Before challenging circumstances arise, take the time to get to know your team. Understand what motivates them, what deflates their spirits, how they prefer to receive information, and what causes stress; also, be aware of any personal situations that may affect their performance at work. I’m not suggesting prying for personal details, but if such information is voluntarily shared with you, take a moment to empathize with how those situations may feel and influence behavior during times of stress. Understanding these circumstances and emotions beforehand allows you to anticipate potential challenges at work and what your team members’ default coping mechanisms are.

There are several simple solutions you can incorporate into your routine today to enhance your empathy skills:

  • Actively listen during your one-on-one meetings: You likely already have one-on-one meetings with your team, but I encourage you to incorporate more active listening during these sessions. Pay attention to the emotions expressed alongside the issues. Is there a recurring pattern? Try to place yourself in their shoes without judgment, considering the circumstances.
  • Use assessment tools for perspective-taking: Various assessment tools can be used as team-bonding activities. A better understanding of one another should lead to increased empathy and connection. One valuable tool that I found recently is Cloverleaf; it provides insights into how I see the world as well as the perspectives of team members on a day-to-day basis. This allows me to understand motivations and points of view in a digestible manner rather than dedicating lengthy sessions to it.
  • Foster kindness in team meetings: Consider starting your meetings with people giving praise to each other instead of diving straight into business matters. These “praises” will provide insights into what emotionally uplifts your team and what they value. Conversely, be vigilant for inappropriate remarks that can be perceived as disrespectful, hurtful and damaging to trust among team members. Managing high-stress situations becomes an entirely different scenario when everyone already feels confident and secure.

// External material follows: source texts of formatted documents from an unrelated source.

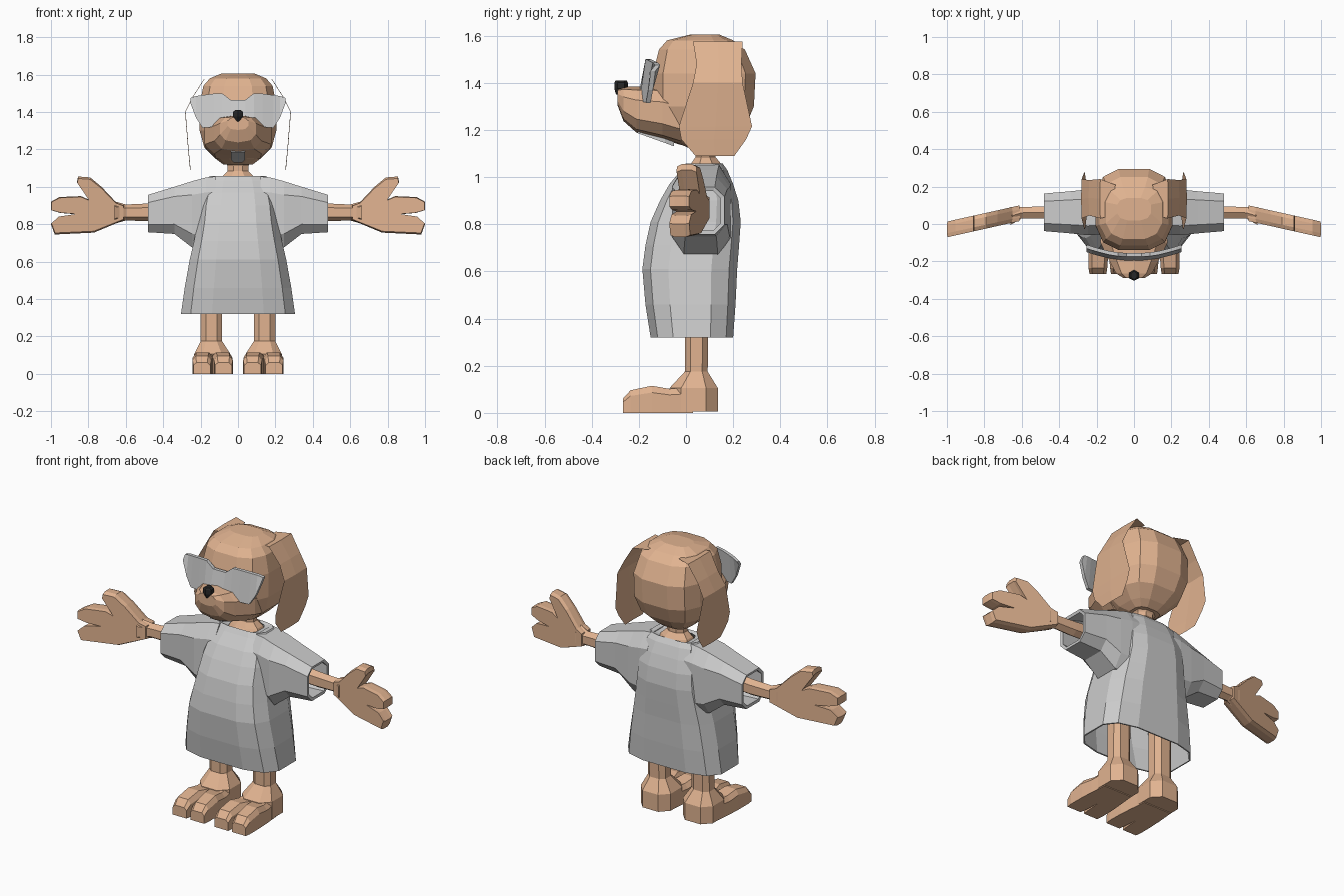
import bpy, bmesh
from math import cos, sin, pi

if "Cube" in bpy.data.objects:
    bpy.data.objects.remove(bpy.data.objects["Cube"])


def material(name, rgb):
    m = bpy.data.materials.new(name)
    m.diffuse_color = (*rgb, 1)
    m.use_nodes = True
    m.node_tree.nodes["Principled BSDF"].inputs["Base Color"].default_value = m.diffuse_color
    return m


FUR = material("brown_fur", (0.75, 0.45, 0.28))
BLACK = material("black", (0.02, 0.02, 0.02))


def build(name, verts, faces, mat=None, mirror=False, thick=0):
    me = bpy.data.meshes.new(name)
    me.from_pydata(verts, [], faces)
    bm = bmesh.new()
    bm.from_mesh(me)
    bmesh.ops.recalc_face_normals(bm, faces=bm.faces)
    bm.to_mesh(me)
    bm.free()
    ob = bpy.data.objects.new(name, me)
    bpy.context.collection.objects.link(ob)
    if mat:
        me.materials.append(mat)
    if thick:
        s = ob.modifiers.new("thickness", 'SOLIDIFY')
        s.thickness = thick
        s.offset = -1
    if mirror:
        m = ob.modifiers.new("mirror", 'MIRROR')
        m.use_mirror_merge = False
    return ob


def loft(name, rings, mat=None, closed=True, caps=(True, True), **kw):
    n = len(rings[0])
    faces = []
    for r in range(len(rings) - 1):
        for i in range(n if closed else n - 1):
            j = (i + 1) % n
            faces.append((r*n + i, r*n + j, (r+1)*n + j, (r+1)*n + i))
    if closed and caps[0]:
        faces.append(tuple(range(n)))
    if closed and caps[1]:
        faces.append(tuple(range((len(rings)-1)*n, len(rings)*n)))
    return build(name, [v for r in rings for v in r], faces, mat, **kw)


def section(axis, pos, a0, a1, b0, b1, n=12, p=0.6):
    """Rounded-box section across an axis, filling the given extents."""
    f = lambda c: (abs(c) ** p) * (1 if c > 0 else -1)
    top = f(cos(pi / n))
    out = []
    for i in range(n):
        t = 2*pi*(i + 0.5)/n
        a = (a0+a1)/2 + (a1-a0)/2*f(cos(t))/top
        b = (b0+b1)/2 + (b1-b0)/2*f(sin(t))/top
        out.append({'z': (a, b, pos), 'y': (a, pos, b), 'x': (pos, a, b)}[axis])
    return out


# Head: z, half width, front y, back y
loft("head", [section('z', z, -w, w, f, b, 12, 0.7) for z, w, f, b in [
    (1.12, .08, .02, .15), (1.15, .12, -.05, .19), (1.21, .18, -.11, .25),
    (1.30, .205, -.14, .288), (1.44, .205, -.14, .295), (1.54, .185, -.115, .25),
    (1.58, .15, -.08, .20), (1.605, .09, .02, .14)]], FUR)

# Snout: y, half width, bottom z, top z
loft("snout", [section('y', y, -w, w, b, t, 10, 0.75) for y, w, b, t in [
    (-.29, .055, 1.305, 1.372), (-.265, .095, 1.24, 1.38),
    (-.21, .125, 1.192, 1.38), (-.10, .18, 1.165, 1.38), (-.02, .17, 1.14, 1.36)]], FUR)

# Nose: tapered to a point below
loft("nose", [section('z', z, -w, w, f, b, 6, 1) for z, w, f, b in [
    (1.35, .006, -.295, -.27), (1.375, .027, -.30, -.25),
    (1.40, .027, -.30, -.25), (1.41, .015, -.295, -.255)]], BLACK)

# Tongue under the jaw
loft("tongue", [[(-w, y, z), (w, y, z), (w, y, z+.02), (-w, y, z+.02)] for y, z, w in [
    (-.205, 1.186, .038), (-.09, 1.145, .038), (-.05, 1.13, .022)]])

# Floppy ears: x, front y, back y, z
loft("ear", [[(x, f, z), (x + .003, (f+b)/2, z), (x, b, z)] for x, f, b, z in [
    (.10, .05, .21, 1.575), (.18, .03, .24, 1.575), (.24, .045, .235, 1.48),
    (.28, .03, .24, 1.40), (.265, -.03, .28, 1.215),
    (.26, -.02, .255, 1.16), (.253, .04, .205, 1.09)]], FUR, closed=False, mirror=True)

# Visor glasses: x, y, top z, bottom z
half = [(.04, -.185, 1.465, 1.378), (.085, -.182, 1.50, 1.36), (.13, -.175, 1.498, 1.32),
        (.19, -.16, 1.49, 1.315), (.225, -.15, 1.485, 1.37), (.255, -.14, 1.475, 1.45)]
cols = [(-x, y, t, b) for x, y, t, b in reversed(half)] + half
loft("visor_glasses", [[(x, y + .01 + d, t), (x, y - .01 + d, b),
                        (x, y + .01 + d, b), (x, y + .03 + d, t)]
                       for x, y, t, b in cols for d in (0,)])

# Neck
loft("neck", [section('z', z, -w, w, f, b, 8, 1) for z, w, f, b in [
    (1.02, .10, -.01, .17), (1.055, .085, .02, .15), (1.085, .055, .04, .125),
    (1.11, .055, .04, .125), (1.15, .08, .02, .15)]], FUR)

# Shirt body: open at the hem and the collar
loft("shirt_body", [section('z', z, -w, w, f, b) for z, w, f, b in [
    (.32, .305, -.15, .20), (.46, .285, -.172, .21), (.61, .258, -.185, .217),
    (.71, .235, -.172, .225), (.81, .215, -.15, .232), (.90, .205, -.11, .222),
    (.97, .19, -.07, .20), (1.03, .17, -.02, .175), (1.058, .15, 0, .155),
    (1.045, .09, .01, .15)]], caps=(False, False), thick=.008)

# Sleeves with an underarm gusset: x, front y, back y, bottom z, top z
loft("sleeve", [section('x', x, f, b, lo, hi, 8, 0.6) for x, f, b, lo, hi in [
    (.12, -.05, .19, .66, 1.055), (.17, -.055, .19, .66, 1.05),
    (.245, -.06, .185, .675, 1.03), (.34, -.05, .175, .748, 1.0),
    (.48, -.038, .163, .757, .957)]], caps=(False, False), mirror=True, thick=.018)

# Arms
loft("arm", [section('x', x, f, b, lo, hi, 6, 0.9) for x, f, b, lo, hi in [
    (.20, .02, .10, .84, .93), (.48, .03, .095, .822, .905), (.60, .03, .09, .825, .90),
    (.66, -.005, .09, .81, .915)]], FUR, mirror=True)

# Hands: outline in x, z extruded through a slanted depth
outline = [(.61, .90), (.65, .915), (.73, 1.0), (.79, 1.05), (.855, 1.055), (.86, 1.03),
           (.795, .93), (.84, .95), (.955, .945), (1.0, .92), (1.0, .875), (.95, .86),
           (.865, .853), (.96, .838), (1.0, .80), (.98, .745), (.77, .755), (.61, .822)]
n = len(outline)
mid = lambda x: .055 - .22*(x - .62)
depth = lambda x: min(.045, .03 + .2*(x - .61))
cx, cz = .83, .88
layers = []
for side, k in [(-1, .95), (-.5, 1), (.5, 1), (1, .95)]:
    layers.append([(x if k == 1 else cx + (x-cx)*.985, mid(x) + side*.042,
                    z if k == 1 else cz + (z-cz)*.94) for x, z in outline])
loft("hand", layers, FUR, mirror=True)

# Legs and ankles: z, inner x, outer x, front y, back y
loft("leg", [section('z', z, i, o, f, b, 8, 0.75) for z, i, o, f, b in [
    (.75, .085, .20, -.005, .10), (.175, .085, .20, -.005, .092),
    (.105, .04, .235, -.07, .135), (.005, .04, .235, -.07, .135)]], FUR, mirror=True)

# Toes: two per foot, each lofted forward
for name, c0, c1 in [("outer_toe", .175, .193), ("inner_toe", .10, .078)]:
    rings = []
    for y, t, w, s in [(.03, .11, .055, 0), (-.07, .102, .06, .2), (-.145, .115, .053, .8),
                       (-.235, .096, .05, 1), (-.268, .06, .045, 1)]:
        c = c0 + (c1 - c0)*s
        rings.append([(c-w, y, 0), (c+w, y, 0), (c+w, y, t*.75),
                      (c+w*.65, y, t), (c-w*.65, y, t), (c-w, y, t*.75)])
    loft(name, rings, FUR, mirror=True)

Let’s revisit the scenario mentioned at the beginning of this article. You and your team have a pending deadline, and emotions run high. In the worst-case scenario where no empathy work has been done, you might not be aware that Tyab is concerned about his mother’s deteriorating health, or that Lara requires uninterrupted thinking time to solve complex problems. Additionally, the entire team might feel worn out and anxious because during team meetings, Dan consistently makes fun of people’s mistakes.

Now, let’s envision an alternative scenario. You’re still facing that deadline! This time, you have acknowledged Tyab’s concerns about his mother’s health and discussed work hours to ensure he can be present and focused. Because you understand that Lara requires time to think through concepts, you have paced the introduction of new problems accordingly. As a result, Lara’s solutions are brilliant and take the project to new heights. Finally, the entire team feels comfortable pushing their limits because there is no fear of making mistakes. By taking these steps, you have significantly mitigated the risks associated with the project.

Regularly practicing empathy allows us to better understand each team member, particularly during stressful times. Understanding these emotions enables us to frame our goal-setting and accountability conversations effectively. After all, it is often not just what was discussed that motivates people but also how the message was conveyed and received.